* Task description
Go through the records below and report each line with "lumps" in it.

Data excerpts

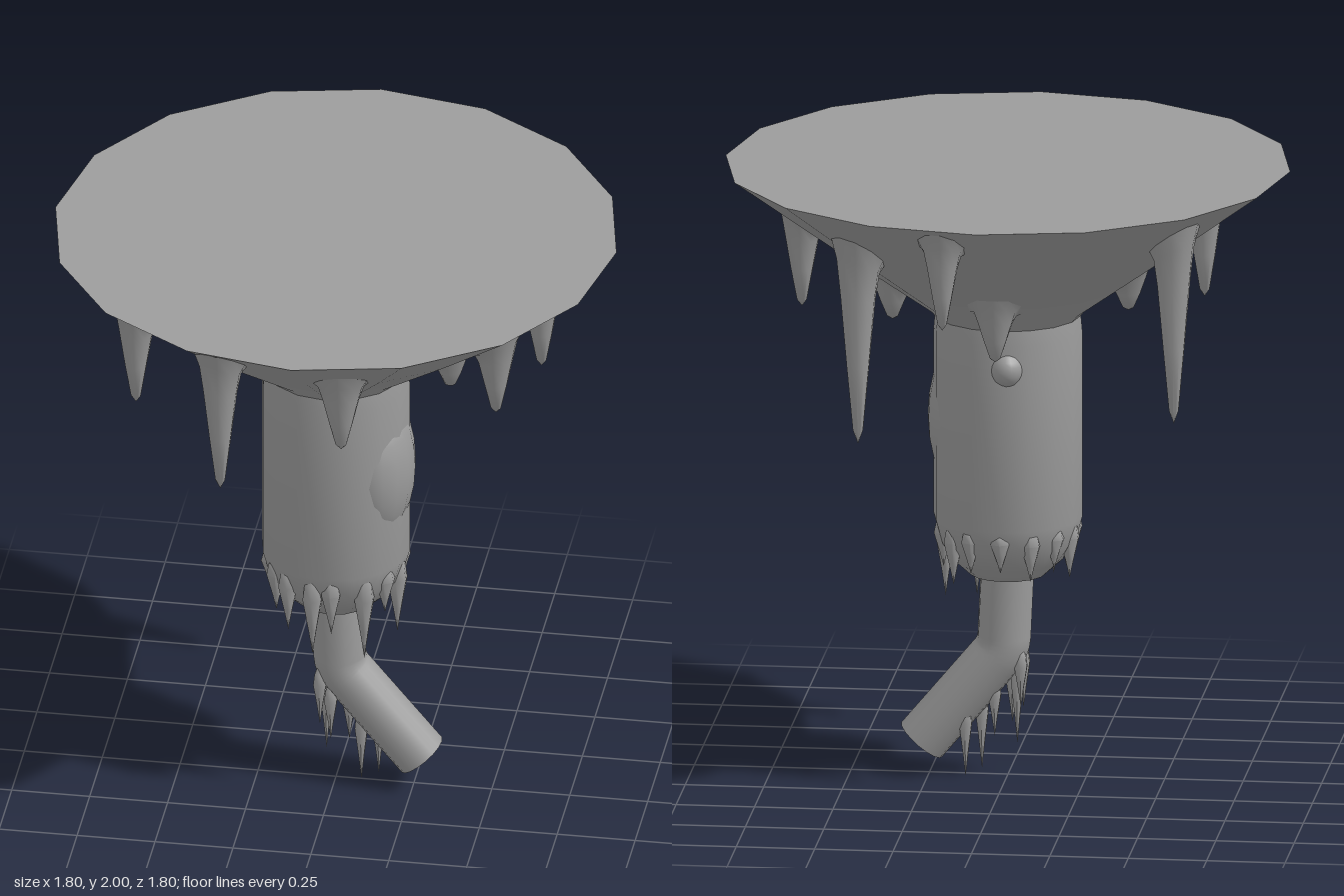
import * as THREE from 'three';
import { toCreasedNormals } from 'three/addons/utils/BufferGeometryUtils.js';

const material = new THREE.MeshStandardMaterial({ color: 0x9c9c9c, side: THREE.DoubleSide });
const FUNNEL_SLOPE = 0.723;

function latheGeometry(points, sides) {
  return new THREE.LatheGeometry(points.map(([r, y]) => new THREE.Vector2(r, y)), sides);
}

function addMesh(parent, name, geometry) {
  const mesh = new THREE.Mesh(geometry, material);
  mesh.name = name;
  parent.add(mesh);
  return mesh;
}

function addGroup(parent, name) {
  const group = new THREE.Group();
  group.name = name;
  parent.add(group);
  return group;
}

// Hanging icicle whose flared root ring is sheared to lie flush with the funnel
function addFunnelIcicle(parent, x, z, tip, radius) {
  const distance = Math.hypot(x, z);
  const h = 1.54 + (distance - 0.25) * FUNNEL_SLOPE - tip;
  const geometry = latheGeometry([
    [0, 0], [radius * 0.25, h * 0.07], [radius * 0.55, h * 0.4],
    [radius * 0.85, h * 0.75], [radius * 1.05, h * 0.92], [radius * 1.4, h * 1.02],
  ], 10);
  const p = geometry.attributes.position;
  for (let i = 0; i < p.count; i++) {
    const outward = (p.getX(i) * x + p.getZ(i) * z) / (distance || 1);
    const weight = Math.min(1, Math.pow(p.getY(i) / h, 5));
    const y = p.getY(i) + outward * FUNNEL_SLOPE * weight;
    p.setY(i, Math.min(y, 1.99 - tip));
  }
  addMesh(parent, 'icicle', toCreasedNormals(geometry, 1)).position.set(x, tip, z);
}

// Thin spike with a pointed root that sinks into the surface above it
function addSpike(parent, x, z, tip, top, radius) {
  const h = top - tip;
  const geometry = latheGeometry([
    [0, 0], [radius * 0.4, h * 0.3], [radius, h * 0.7], [radius * 0.8, h * 0.88], [0, h * 1.1],
  ], 6);
  addMesh(parent, 'spike', toCreasedNormals(geometry, 1.1)).position.set(x, tip, z);
}

export function createModel() {
  const model = new THREE.Group();
  model.name = 'icyFunnel';

  // Wide sixteen-sided funnel with a flat top
  addMesh(model, 'funnel', toCreasedNormals(latheGeometry(
    [[0.2, 1.47], [0.25, 1.53], [0.58, 1.765], [0.9, 2], [0, 2]], 16), 0.9));

  // Column with a rounded lower end
  addMesh(model, 'column', toCreasedNormals(latheGeometry([
    [0, 0.66], [0.12, 0.66], [0.175, 0.71], [0.215, 0.77], [0.237, 0.85],
    [0.237, 1.46], [0.23, 1.54],
  ], 16), 0.7));

  // Shallow ice lumps on the column
  const lumps = [[0.13, 1.17, 0.02, 0.128, 0.26, 0.17], [-0.02, 1.38, -0.2, 0.055, 0.06, 0.062]];
  for (const [x, y, z, sx, sy, sz] of lumps) {
    const lump = addMesh(model, 'iceLump', new THREE.SphereGeometry(1, 16, 12));
    lump.position.set(x, y, z);
    lump.scale.set(sx, sy, sz);
  }

  // Open pipe with a bend
  const at = (x, y) => new THREE.Vector3(x, y, 0);
  const path = new THREE.CurvePath();
  path.add(new THREE.LineCurve3(at(0, 0.72), at(0.012, 0.45)));
  path.add(new THREE.QuadraticBezierCurve3(at(0.012, 0.45), at(0.017, 0.41), at(0.045, 0.38)));
  path.add(new THREE.LineCurve3(at(0.045, 0.38), at(0.275, 0.105)));
  addMesh(model, 'pipe', new THREE.TubeGeometry(path, 40, 0.085, 16, false));

  // Large icicles under the funnel: x, z, tip height, radius
  const funnelIcicles = addGroup(model, 'funnelIcicles');
  const large = [
    [0.42, -0.5, 1.2, 0.066], [-0.58, -0.44, 1.28, 0.062], [-0.25, 0.75, 1.46, 0.064],
    [0.11, 0.58, 1.54, 0.07], [0.12, -0.77, 1.65, 0.058], [0.65, -0.06, 1.53, 0.064],
    [0.57, 0.35, 1.585, 0.066], [-0.59, 0.32, 1.5, 0.064], [0.37, 0.02, 1.475, 0.072],
    [-0.37, 0.12, 1.5, 0.072], [0, -0.35, 1.44, 0.066],
  ];
  for (const [x, z, tip, radius] of large) addFunnelIcicle(funnelIcicles, x, z, tip, radius);

  // Spikes around the lower edge of the column: angle in degrees from front, tip height
  const columnSpikes = addGroup(model, 'columnSpikes');
  const ring = [
    [5, 0.64], [35, 0.54], [58, 0.68], [80, 0.57], [105, 0.69], [130, 0.65], [152, 0.7],
    [180, 0.71], [207, 0.68], [232, 0.71], [258, 0.66], [283, 0.7], [303, 0.66],
    [322, 0.62], [348, 0.56],
  ];
  for (const [degrees, tip] of ring) {
    const a = THREE.MathUtils.degToRad(degrees);
    addSpike(columnSpikes, Math.sin(a) * 0.206, Math.cos(a) * 0.206, tip, 0.85, 0.034);
  }

  // Thin spikes under the bend: x, z, tip height, root height
  const pipeSpikes = addGroup(model, 'pipeSpikes');
  const thin = [
    [-0.045, 0.04, 0.21, 0.42], [-0.045, -0.035, 0.23, 0.42], [-0.03, 0, 0.1, 0.4],
    [-0.01, 0.04, 0.16, 0.36], [0.04, -0.02, 0.13, 0.32], [0.085, 0.02, 0.01, 0.28],
    [0.13, -0.045, 0, 0.25],
  ];
  for (const [x, z, tip, top] of thin) addSpike(pipeSpikes, x, z, tip, top, 0.023);

  return model;
}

* Written solution
  // Shallow ice lumps on the column
  const lumps = [[0.13, 1.17, 0.02, 0.128, 0.26, 0.17], [-0.02, 1.38, -0.2, 0.055, 0.06, 0.062]];
  for (const [x, y, z, sx, sy, sz] of lumps) {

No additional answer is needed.